The second largest city in Denmark at a population of over three-hundred thousand, Aarhus (also spelled "Arhus") is a university town that mixes the past and present in intriguing fashion. One can seek the open-air museum of Den Gamle By, soaking in the recreated buildings and social buzz of 19th century life, before strolling to the newly updated port, where the Light House is poised to take the title of Denmark's tallest building. One may also bask in the typically Danish architecture of the Rådhuspladsen (Town Hall Square) and then lounge in the numerous cafes and eateries along the river. Even the nightlife represents a stew of old and new, from the 13th century former monks quarters of Thorups Kaelder to the thumping superclubs that are scattered from Klostergade to Åboulevarden. If that isn't enough intrigue, then how about its location in the middle of the Jutland peninsula? Aarhus is the most centrally located metropolitan area in Denmark, making it easy to reach from a more frequent travel destination like Copenhagen and easy to leave for the forests, hillocks, and beaches in all corners of the country. How's that for intrigue? It's definitely more exciting than dusting off the old Nintendo 64.
Aarhus proves a commitment to the arts with museums like ARoS, which is known for ten floors of excellent contemporary art, and the Aarhus Viking museum located downtown. The museum in Moesgaard Forest displays a 1,700 year old body long preserved in a local bog; it's no Cro-Magnon Man, but it's sure better than what the neighborhood cat has been leaving on your doorstep. Other historic buildings include Vor Frue Kirke, Aarhus Cathedral, and the aforementioned Den Gamle By, all of which are excellent representations of Scandinavian architecture. Our culture page is the best place to find out more.
As is the case anywhere in Denmark, the cheapest way to get around is by bike, which can be rented or even gotten for free at plenty of stations around the city. Aarhus is small enough for visitors to walk between the sights, although you'll need motor-based transportation (like the bus) if you're heading out of town to nearby nature areas like Moesgaard or Mols Berge. You may also want to grab an Aarhus Card when you arrive; you'll enjoy the free bus rides and the many discounts for restaurants, activities, and attractions.
So you've gathered by now that Aarhus is no Copenhagen. Which is okay: sure, the monuments are much less famous, but you won't have to elbow tourists near every statue or under every cafe umbrella One of the youngest and fastest growing cities in Denmark, there is no lack of variety in the nightlife and eating options meant to satisfy the large university-aged population. It is also a quickly developing city, as demonstrated by projects along the waterfront that include the Light House, nudging it further and further into the country's tourism spotlight. Centering the largest landmass in Denmark, Aarhus also provides a perfect home base for windsurfing the western coast, swimming the eastern coast, biking the Limfjord, climbing the country's highest hill (Himmelbjerget) or any number of other adventures.

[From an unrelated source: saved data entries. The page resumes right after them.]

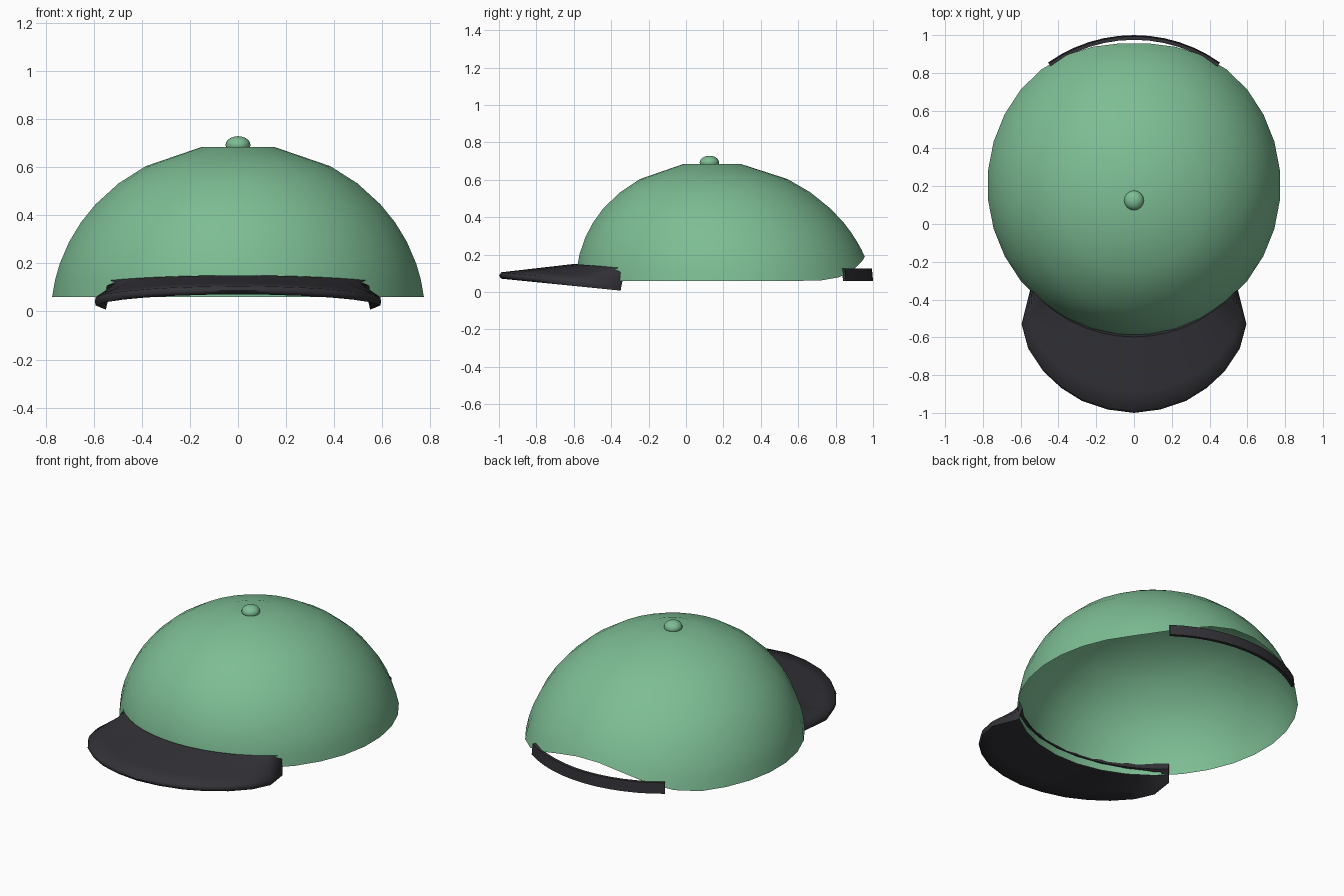
import bpy, bmesh, math
from math import sin, cos, pi, radians, sqrt

cube = bpy.data.objects.get("Cube")
if cube:
    bpy.data.objects.remove(cube, do_unlink=True)


def material(name, rgb):
    mat = bpy.data.materials.new(name)
    mat.use_nodes = True
    mat.diffuse_color = (*rgb, 1)
    mat.node_tree.nodes["Principled BSDF"].inputs["Base Color"].default_value = (*rgb, 1)
    return mat


green = material("soft green", (0.205, 0.51, 0.295))
dark = material("charcoal", (0.032, 0.032, 0.039))


def add_object(name, bm, mat, angle, recalc=True):
    if recalc:
        bmesh.ops.recalc_face_normals(bm, faces=bm.faces)
    mesh = bpy.data.meshes.new(name)
    bm.to_mesh(mesh)
    bm.free()
    mesh.materials.append(mat)
    obj = bpy.data.objects.new(name, mesh)
    bpy.context.collection.objects.link(obj)
    bpy.ops.object.select_all(action='DESELECT')
    obj.select_set(True)
    bpy.context.view_layer.objects.active = obj
    bpy.ops.object.shade_smooth_by_angle(angle=radians(angle))
    return obj


def loft(bm, rings, closed):
    """Skin a list of equal-length point rings and return the vertex rings."""
    rows = [[bm.verts.new(p) for p in ring] for ring in rings]
    n = len(rows[0])
    for a, b in zip(rows, rows[1:]):
        for i in range(n if closed else n - 1):
            j = (i + 1) % n
            bm.faces.new((a[i], a[j], b[j], b[i]))
    return rows


# Crown: thin leaning elliptical dome whose hem lifts into an arch at the back
HEIGHTS = [.06, .13, .2, .29, .37, .445, .533, .604, .683]
HEM, BLEND, ARCH = .06, .37, 52
SEGMENTS = 32


def crown_point(z, i):
    a = 2 * pi * (i + .5) / SEGMENTS
    from_back = abs(math.degrees(a) - 90)
    if from_back < ARCH and z < BLEND:
        lift = .066 * (1 + cos(pi * from_back / ARCH))
        z += lift * (BLEND - z) / (BLEND - HEM)
    r = sqrt(1 - ((z + .017) / .714) ** 2)
    return (.781 * r * cos(a), .14 + (.683 - z) * .105 + .802 * r * sin(a), z)


bm = bmesh.new()
rows = loft(bm, [[crown_point(z, i) for i in range(SEGMENTS)] for z in HEIGHTS], True)
bm.faces.new(rows[-1])
add_object("crown", bm, green, 60, recalc=False)

# Button on top of the crown
bm = bmesh.new()
bmesh.ops.create_uvsphere(bm, u_segments=16, v_segments=10, radius=.052)
for v in bm.verts:
    v.co = (v.co.x, v.co.y + .125, v.co.z * .7 + .692)
add_object("top_button", bm, green, 60)

# Brim: half lofted from the inner arc out to a rounded rim, then mirrored
RIM = [(0, -1), (.14, -.982), (.275, -.937), (.385, -.868),
       (.48, -.78), (.56, -.66), (.595, -.53), (.55, -.35)]
STEPS = 4


def brim_section(i):
    x, y = RIM[i]
    f = i / (len(RIM) - 1)
    a = radians(49.5) * f
    low = .07 - (y + 1) * .1
    crest = .15 - .022 * f ** 2

    def layer(t, radius, z_in, z_out):
        ix, iy = radius * sin(a), .119 - radius * cos(a)
        return (ix + (x - ix) * t, iy + (y - iy) * t, z_in + (z_out - z_in) * t)

    ts = [.97 * k / STEPS for k in range(STEPS + 1)]
    top = [layer(t, .717, crest, low + .034) for t in ts]
    under = [layer(t, .7, crest - .045, low) for t in reversed(ts)]
    return top + [(x, y, low + .017)] + under


bm = bmesh.new()
rows = loft(bm, [brim_section(i) for i in range(len(RIM))], True)
bm.faces.new(rows[-1])
brim = add_object("brim", bm, dark, 70)
mirror = brim.modifiers.new("mirror", 'MIRROR')
mirror.use_axis[0] = True

# Strap: curved band closing the back opening
SECTION = [(.767, .06), (.786, .06), (.78, .125), (.761, .125)]
bm = bmesh.new()
angles = [radians(90 - 35.4 + 5.9 * k) for k in range(13)]
rows = loft(bm, [[(r * cos(a), .214 + r * sin(a), z) for r, z in SECTION] for a in angles], True)
bm.faces.new(rows[0])
bm.faces.new(rows[-1])
add_object("back_strap", bm, dark, 40)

All in all, it's a pretty easy sell, and time more productively spent than a weekend stalking friends of friends on Facebook. If you'd like to know more, browse the included activities and videos.